People crossing the street, eating, driving, on a plane or on the subway. The Apple Vision Pro, the mixed reality glasses from the apple company, are starring in the most diverse scenes this week, some of them bordering on the ridiculous and others on the dangerous side, but at the end of the day Apple has achieved what it had been doing for a long time. that he couldn't achieve: that everyone talks about his new product and that they want to try it. Something we have achieved in EXPANSION.
In fact, since 2015, when it launched its Apple Watch, there have not been so many exceptions, but this time it is even more striking, since the Vision Pro are currently only for sale in the United States and cost a whopping $3,500.
Luckily we have not had to travel to the other side of the Atlantic or spend that amount to test Apple's landing in augmented reality and be able to attest or not that we are facing a true technological leap. Javier Escorihuela, CEO of Isostopy, a company in charge of developing virtual, augmented or mixed reality solutions for companies, specifically traveled to New York to obtain two Apple Vision Pros and bring them to Spain. Some to try and start working with them. The others, to leave them well stored and unopened and wait 20 years for their price to have multiplied.

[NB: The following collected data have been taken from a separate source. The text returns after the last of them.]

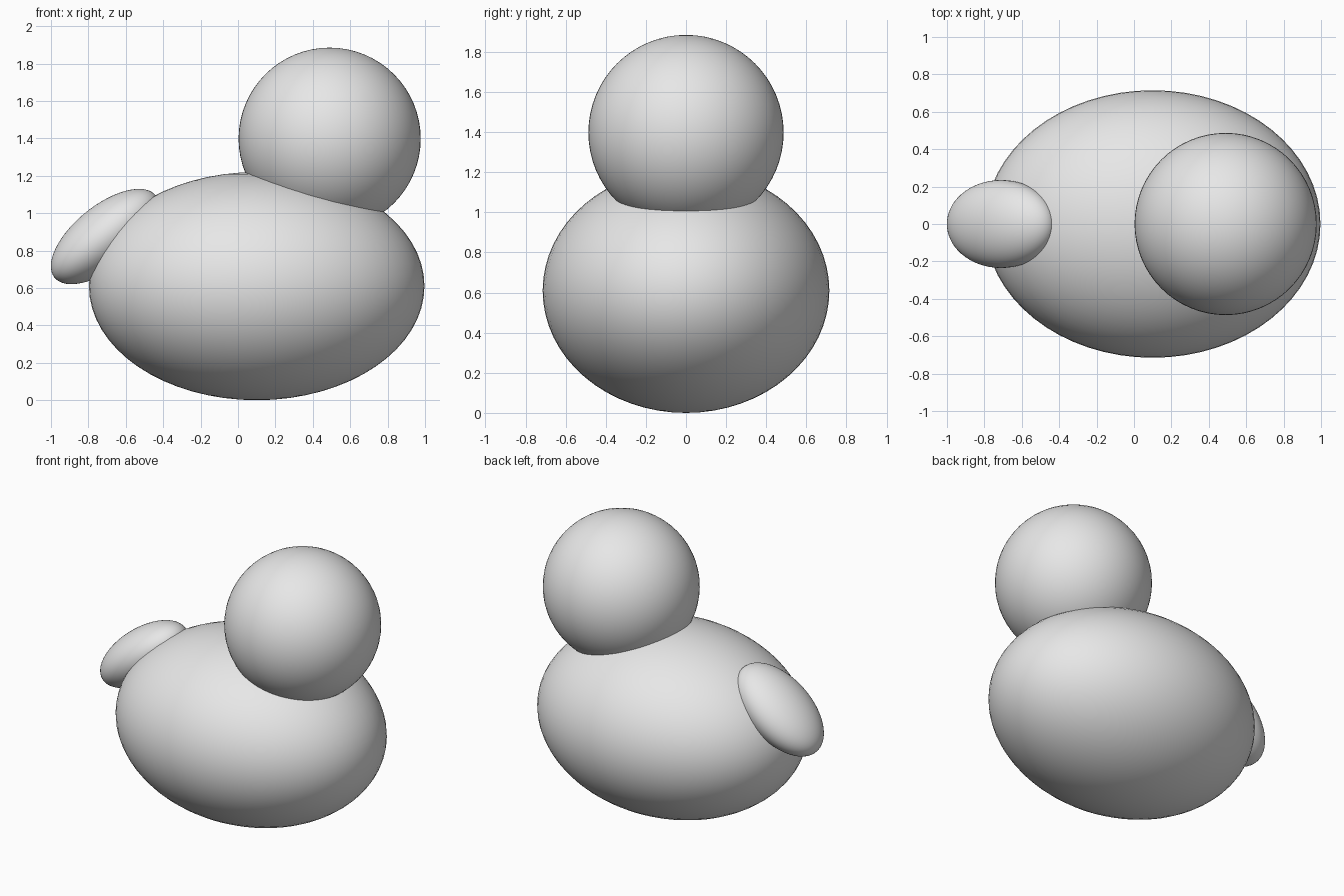
import bpy
import math

cube = bpy.data.objects.get("Cube")
if cube:
    bpy.data.objects.remove(cube, do_unlink=True)

# One plain grey for every part
grey = bpy.data.materials.new("light_grey")
grey.use_nodes = True
colour = (0.8, 0.8, 0.8, 1.0)
grey.diffuse_color = colour
grey.node_tree.nodes["Principled BSDF"].inputs["Base Color"].default_value = colour


def ellipsoid(name, centre, radii, tilt=0.0):
    """Smooth ellipsoid, tilted in degrees about the y axis."""
    bpy.ops.mesh.primitive_uv_sphere_add(
        segments=64, ring_count=32, radius=1, location=centre,
        rotation=(0, math.radians(tilt), 0))
    part = bpy.context.object
    part.name = name
    part.scale = radii
    bpy.ops.object.transform_apply(location=False, rotation=True, scale=True)
    part.data.materials.append(grey)
    bpy.ops.object.shade_smooth()
    return part


# Plump body resting on the ground
ellipsoid("body", (0.1, 0, 0.61), (0.897, 0.715, 0.61))

# Round head sunk into the chest end
ellipsoid("head", (0.49, 0, 1.398), (0.487, 0.487, 0.487))

# Flattened tail sloping down and away from the body
ellipsoid("tail", (-0.71, 0, 0.875), (0.349, 0.235, 0.166), tilt=-39)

To begin with, it must be said that the Apple Vision Pro are the glasses in their category with the best design. Its 'ski goggles' style actually hides 12 cameras, 5 sensors and 6 microphones that allow interaction with them to be almost science fiction. In addition, the front plays with false transparencies and colors in the purest Apple style depending on the degree of immersion that the user has.
As for the straps and their comfort, they are designed to be worn only with the wide strap that goes along the back of the head, but they also include an additional one that goes from the forehead to the neck, to improve grip and not slip. rest on the face for so long. In my opinion, it is still a device that is not designed to be worn for many hours, as it is not as comfortable as it should be and in my case, with a small face, the grip bothers the time of use.
Another point against is the battery, which is external and if you do not want to have the headset connected to the power you must carry it with you, as another accessory that lasts two hours and weighs more than a cell phone.
These drawbacks go unnoticed when trying the glasses, although at first it can be difficult to get used to them. As Isostopy assures, it is like the first time we picked up an iPhone, we had to learn certain gestures that we now have very integrated. With the Vision Pro it is necessary to learn to use your gaze as a mouse pointer and your hands as a 'click'. And within a few minutes, everything seems to work magically.
Although other competing devices also have eye tracking or gesture control, Apple greatly improves these functions. It's as easy as focusing your eyes on an icon, pinching it with your fingers, and it will open. To type, a virtual keyboard is displayed before your eyes on which you can type with your hands in the air or directly looking at the keys.
Likewise, glasses allow us to see the reality that surrounds us and at the same time interact with screens and virtual elements, or if preferred, enter only the virtual world. This was already invented, but what makes the difference with Apple glasses is the quality with which it offers these options, both when viewing the outside world with the glasses on and the content. The explanation is that the micro-OLED lenses of the Vision Pro have 23 million pixels, which translates into a resolution greater than 4K for each eye.
Open a movie and move the screen around the room or enlarge it until it seems like you are in a cinema, surf the Internet or use one of the more than 600 applications that can be downloaded in the Apple app store, it becomes quite easy and intuitive. once you get the hang of it. And image quality counts.
Likewise, the interaction with virtual reality applications, with 3D formats, is excellent, which opens up a wide world of possibilities for companies to use. "From our point of view, the great potential of the Vision Pro is more on the professional side than on the private user. Thanks to its quality and performance, the contributions it can make in fields such as industry, education or training are incredible "explains Escorihuela.
Apple has decided to enter this low ground in the name of the arrival of Spatial Computing, moving away from terms such as virtual reality and even the metaverse with a good strategy and a very well-rounded team that opens up many possibilities. But carrying them on the street or driving with them today is impractical, unless you want to attract attention.
"Apple is one of the few companies in the world that can afford to release a product in which they have invested more than 15 years of research without expecting an immediate return in the form of sales. They play more in the long term, positioning themselves in the immersive technology sector as the quality alternative, redefining terms as they have always done. Not many people will buy this device, but hundreds of thousands will try it in the brand's stores. For many of them it will be the first time they come into contact with virtual or augmented reality glasses, and that first impact will be associated in your mind with Apple," says the Isostopy manager.
A well-rounded team that is making many headlines but that at the moment is reserved for the pockets of very few and that could be very useful in professional fields, but not so much in individuals. For now.
Will the Apple Vision Pro revive interest in the term Metaverse? "Probably not, given that Apple has distanced itself from it, betting on the term "Spatial Computing". Will this launch have a positive impact on the extended reality sector? Without a doubt. People who make use of these experiences will seek to go for it gradually integrating it into their lives, and that means using devices from more manufacturers and developing content of all kinds," explains Javier.
A device that whether we like it or not, has arrived marking a turning point.